Lt. Gov. Thomas P. Gill, addressing the American Institute of Architects, last night spelled out a four-step answer to Hawaii’s pressing housing shortage.
1. The State should supply land, one of the costliest items.
2. The State should negotiate "fixed-profit contracts," with private developers to build the houses.
3. The houses thus built should be made available to people who cannot now get a loan and make a down payment, "either under lease, or lease with option to purchase over a reasonable time period."
4. Speculative profits on quick resale of the house should be eliminated. The State government, Gill said, could hold an option to rebuy the property if the owner wants to move in the first several years of ownership.
Gill said, too, that Hawaii must push forward in creative design and construction of multiple-unit dwellings, duplexes, townhouses and apartments. If the Islands continue their present direction, Gill said, single-family residential "cracker boxes" will sprawl outward from Honolulu endlessly. This in turn will make Oahu a "little Los Angeles" and eat up Oahu’s prime agricultural land and open space, Gill said.
He said his program could be implemented under existing State laws, but not easily.
"It will take both government and private industry to produce answers. It will certainly take the help of those whose business is design," he told the architects. "That is where you come in. When would you like to start?"

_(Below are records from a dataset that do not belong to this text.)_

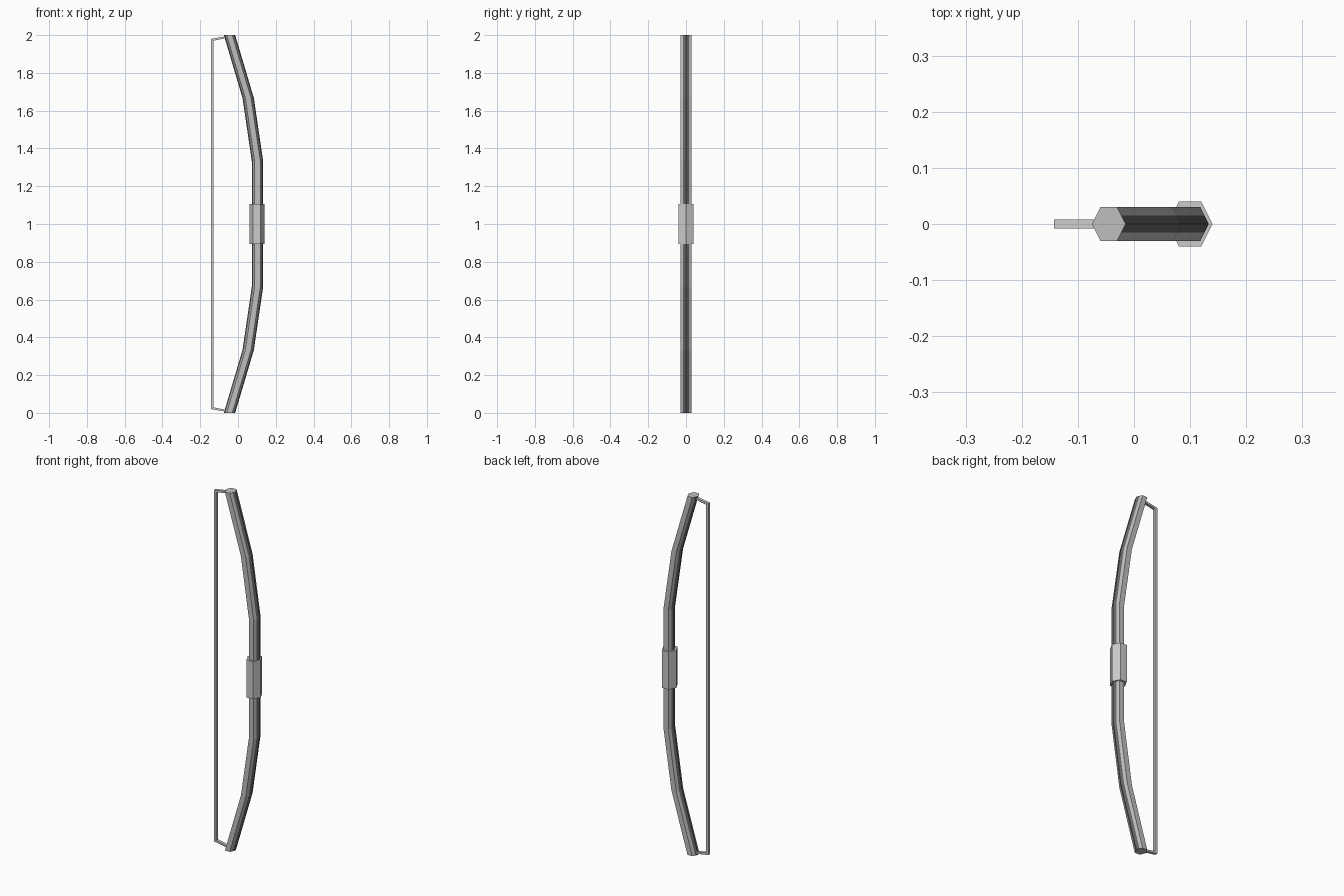
import bpy, bmesh, math

if "Cube" in bpy.data.objects:
    bpy.data.objects.remove(bpy.data.objects["Cube"])


def material(name, v):
    m = bpy.data.materials.new(name)
    m.diffuse_color = (v, v, v, 1)
    m.use_nodes = True
    m.node_tree.nodes["Principled BSDF"].inputs["Base Color"].default_value = m.diffuse_color
    return m


light = material("limb grey", 0.52)
dark = material("dark grey", 0.13)
pale = material("pale grey", 0.60)


def loft(name, rings, mats, dark_sides=()):
    """Skin a list of closed rings, cap the ends, colour chosen sides with slot 1."""
    bm = bmesh.new()
    loops = [[bm.verts.new(p) for p in ring] for ring in rings]
    n = len(rings[0])
    for a, b in zip(loops, loops[1:]):
        for i in range(n):
            j = (i + 1) % n
            f = bm.faces.new((a[i], a[j], b[j], b[i]))
            f.material_index = 1 if i in dark_sides else 0
    bm.faces.new(loops[0][::-1])
    bm.faces.new(loops[-1])
    bmesh.ops.recalc_face_normals(bm, faces=bm.faces[:])
    me = bpy.data.meshes.new(name)
    bm.to_mesh(me)
    bm.free()
    ob = bpy.data.objects.new(name, me)
    bpy.context.collection.objects.link(ob)
    for m in mats:
        me.materials.append(m)
    return ob


# Bow stave: six-sided section, each pointed side split for the dark stripe
section = [(0.03, 0), (0.0225, 0.015), (0.015, 0.03), (-0.015, 0.03), (-0.0225, 0.015),
           (-0.03, 0), (-0.0225, -0.015), (-0.015, -0.03), (0.015, -0.03), (0.0225, -0.015)]
path = [(-0.045, 0), (0.054, 1 / 3), (0.103, 2 / 3)]
path += [(x, 2 - z) for x, z in reversed(path)]
stave = loft("bow_stave", [[(cx + x, y, z) for x, y in section] for cx, z in path],
             [light, dark], dark_sides=(0, 4, 5, 9))

# Grip: larger six-sided sleeve around the middle
hexagon = [(0.04, 0), (0.02, 0.04), (-0.02, 0.04), (-0.04, 0), (-0.02, -0.04), (0.02, -0.04)]
loft("grip", [[(0.1 + x, y, z) for x, y in hexagon] for z in (0.895, 1.105)], [pale])

# Bowstring: square cord with a short tie to each tip
w = 0.008
outer = [(-0.06, 0.006), (-0.143, 0.020), (-0.143, 1.980), (-0.06, 1.994)]
inner = [(-0.06, 0.016), (-0.129, 0.029), (-0.129, 1.971), (-0.06, 1.984)]
loft("bowstring", [[(a[0], -w, a[1]), (a[0], w, a[1]), (b[0], w, b[1]), (b[0], -w, b[1])]
                   for a, b in zip(outer, inner)], [pale])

As he has frequently in the past, Gill pointed to an array of causes for high housing costs, stressing that the causes must be surmounted. Otherwise, he said, a serious "social disruption" is in the making, driving away young families and "much of the energy and brain power of the younger generation."